Dataset items:

_ _ _

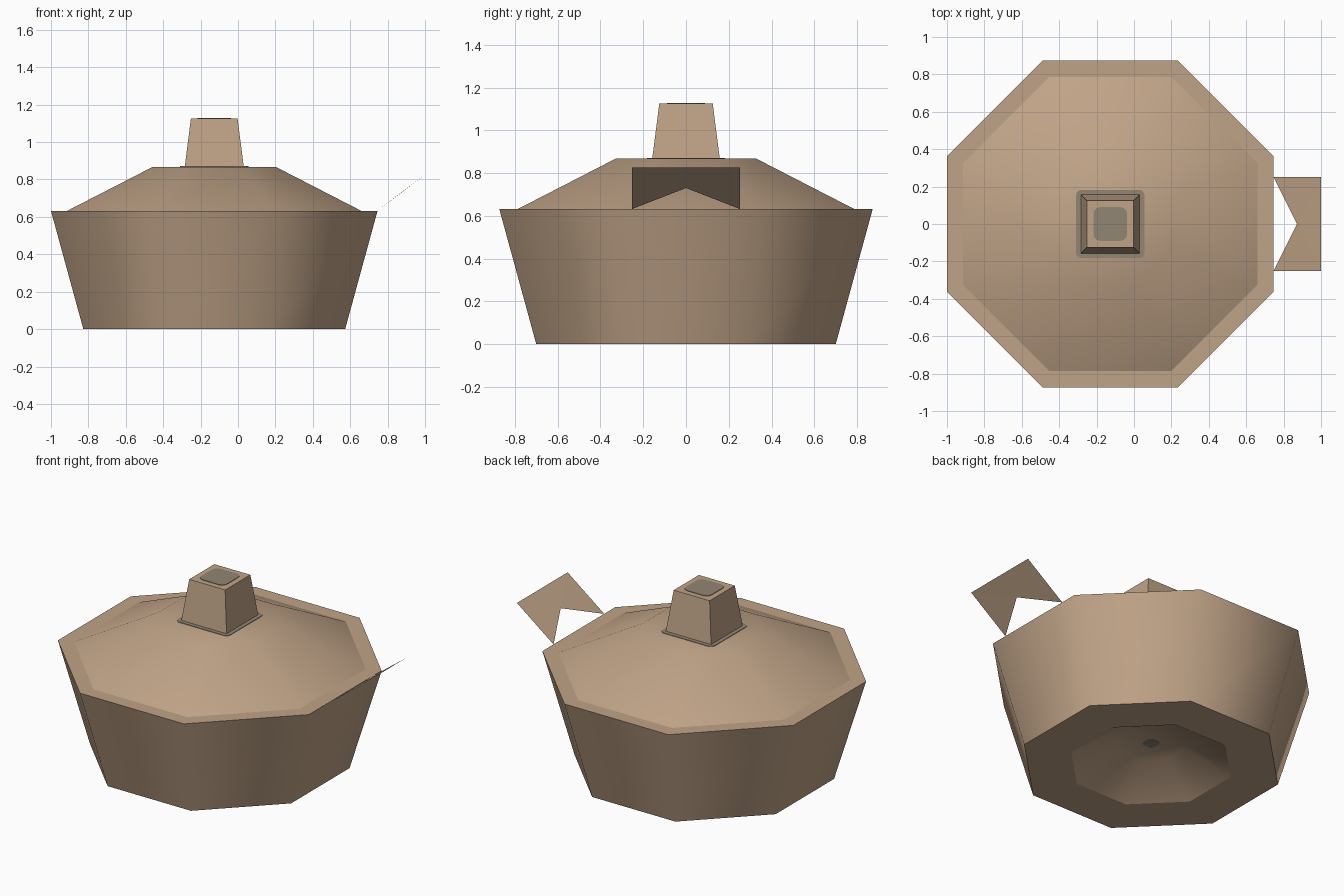
import bpy, bmesh, math

if "Cube" in bpy.data.objects:
    bpy.data.objects.remove(bpy.data.objects["Cube"])

CX = -0.127  # body axis in x


def material(name, rgb):
    m = bpy.data.materials.new(name)
    m.diffuse_color = (*rgb, 1)
    m.use_nodes = True
    m.node_tree.nodes["Principled BSDF"].inputs["Base Color"].default_value = m.diffuse_color
    return m


tan = material("tan clay", (0.53, 0.37, 0.245))
grey = material("dull grey", (0.285, 0.238, 0.174))


def finish(name, bm, mat, angle=None):
    me = bpy.data.meshes.new(name)
    bm.to_mesh(me)
    bm.free()
    ob = bpy.data.objects.new(name, me)
    bpy.context.collection.objects.link(ob)
    me.materials.append(mat)
    if angle:
        bpy.ops.object.select_all(action='DESELECT')
        ob.select_set(True)
        bpy.context.view_layer.objects.active = ob
        bpy.ops.object.shade_smooth_by_angle(angle=math.radians(angle))
    return ob


def loft(name, sides, rings, mat, angle=None, cap_end=False):
    """Stack regular polygons given as (apothem, z), flats facing the axes."""
    bm = bmesh.new()
    loops = []
    for apothem, z in rings:
        r = apothem / math.cos(math.pi / sides)
        loops.append([bm.verts.new((CX + r * math.cos((i + .5) * math.tau / sides),
                                    r * math.sin((i + .5) * math.tau / sides), z))
                      for i in range(sides)])
    for a, b in zip(loops, loops[1:]):
        for i in range(sides):
            j = (i + 1) % sides
            bm.faces.new((a[i], a[j], b[j], b[i]))
    if cap_end:
        bm.faces.new(loops[-1])
    return finish(name, bm, mat, angle)


def rounded_plate(name, half, corner, z, thick):
    """Thin square plate with rounded corners."""
    bm = bmesh.new()
    vs = []
    for q in range(4):
        c = math.pi / 4 + q * math.pi / 2
        ox = math.copysign(half - corner, math.cos(c))
        oy = math.copysign(half - corner, math.sin(c))
        for k in range(4):
            t = q * math.pi / 2 + k * math.pi / 6
            vs.append(bm.verts.new((CX + ox + corner * math.cos(t),
                                    oy + corner * math.sin(t), z)))
    f = bm.faces.new(vs)
    top = bmesh.ops.extrude_face_region(bm, geom=[f])["geom"]
    bmesh.ops.translate(bm, vec=(0, 0, thick),
                        verts=[v for v in top if isinstance(v, bmesh.types.BMVert)])
    bmesh.ops.recalc_face_normals(bm, faces=bm.faces)
    return finish(name, bm, grey)


# Pot body: underside ring, flared wall, flat rim
loft("pot_body", 8, [(0.44, 0), (0.70, 0), (0.873, 0.632), (0.787, 0.632)], tan, 50)

# Recess under the base (normals face down)
recess = loft("base_recess", 8, [(0.185, 0.14), (0.44, 0)], tan)
bm = bmesh.new()
bm.from_mesh(recess.data)
bm.verts.ensure_lookup_table()
bm.faces.new([bm.verts[i] for i in reversed(range(8))])
for v in bm.verts:
    v.normal_update()
bmesh.ops.recalc_face_normals(bm, faces=bm.faces)
if sum(f.normal.z for f in bm.faces) > 0:
    bmesh.ops.reverse_faces(bm, faces=bm.faces)
for f in bm.faces:
    f.smooth = True
bm.to_mesh(recess.data)
bm.free()
rounded_plate("recess_spot", 0.04, 0.025, 0.136, 0.004)

# Lid, smooth across its slope and flat top
loft("lid", 8, [(0.787, 0.632), (0.328, 0.868)], tan, 50, True)

# Knob with grey patches at its foot and tip
loft("knob", 4, [(0.158, 0.866), (0.125, 1.125)], tan, 30, True)
rounded_plate("knob_foot_patch", 0.183, 0.03, 0.868, 0.003)
rounded_plate("knob_tip_patch", 0.09, 0.035, 1.125, 0.003)

# Tilted notched handle sheet
bm = bmesh.new()
bm.faces.new([bm.verts.new(p) for p in (
    (0.745, -0.252, 0.632), (1.0, -0.252, 0.825), (1.0, 0.252, 0.825),
    (0.745, 0.252, 0.632), (0.872, 0, 0.73))])
bmesh.ops.triangulate(bm, faces=bm.faces)
finish("handle", bm, tan)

_ _ _

» EXERCISE GOAL
Would you retype the lines above from the one with "(0.53, 0.37, 0.245))" down to the one with "ox = math.copysign(half", word for word, both ends included and no other lines?

» THE COMPLETED TASK
tan = material("tan clay", (0.53, 0.37, 0.245))
grey = material("dull grey", (0.285, 0.238, 0.174))


def finish(name, bm, mat, angle=None):
    me = bpy.data.meshes.new(name)
    bm.to_mesh(me)
    bm.free()
    ob = bpy.data.objects.new(name, me)
    bpy.context.collection.objects.link(ob)
    me.materials.append(mat)
    if angle:
        bpy.ops.object.select_all(action='DESELECT')
        ob.select_set(True)
        bpy.context.view_layer.objects.active = ob
        bpy.ops.object.shade_smooth_by_angle(angle=math.radians(angle))
    return ob


def loft(name, sides, rings, mat, angle=None, cap_end=False):
    """Stack regular polygons given as (apothem, z), flats facing the axes."""
    bm = bmesh.new()
    loops = []
    for apothem, z in rings:
        r = apothem / math.cos(math.pi / sides)
        loops.append([bm.verts.new((CX + r * math.cos((i + .5) * math.tau / sides),
                                    r * math.sin((i + .5) * math.tau / sides), z))
                      for i in range(sides)])
    for a, b in zip(loops, loops[1:]):
        for i in range(sides):
            j = (i + 1) % sides
            bm.faces.new((a[i], a[j], b[j], b[i]))
    if cap_end:
        bm.faces.new(loops[-1])
    return finish(name, bm, mat, angle)


def rounded_plate(name, half, corner, z, thick):
    """Thin square plate with rounded corners."""
    bm = bmesh.new()
    vs = []
    for q in range(4):
        c = math.pi / 4 + q * math.pi / 2
        ox = math.copysign(half - corner, math.cos(c))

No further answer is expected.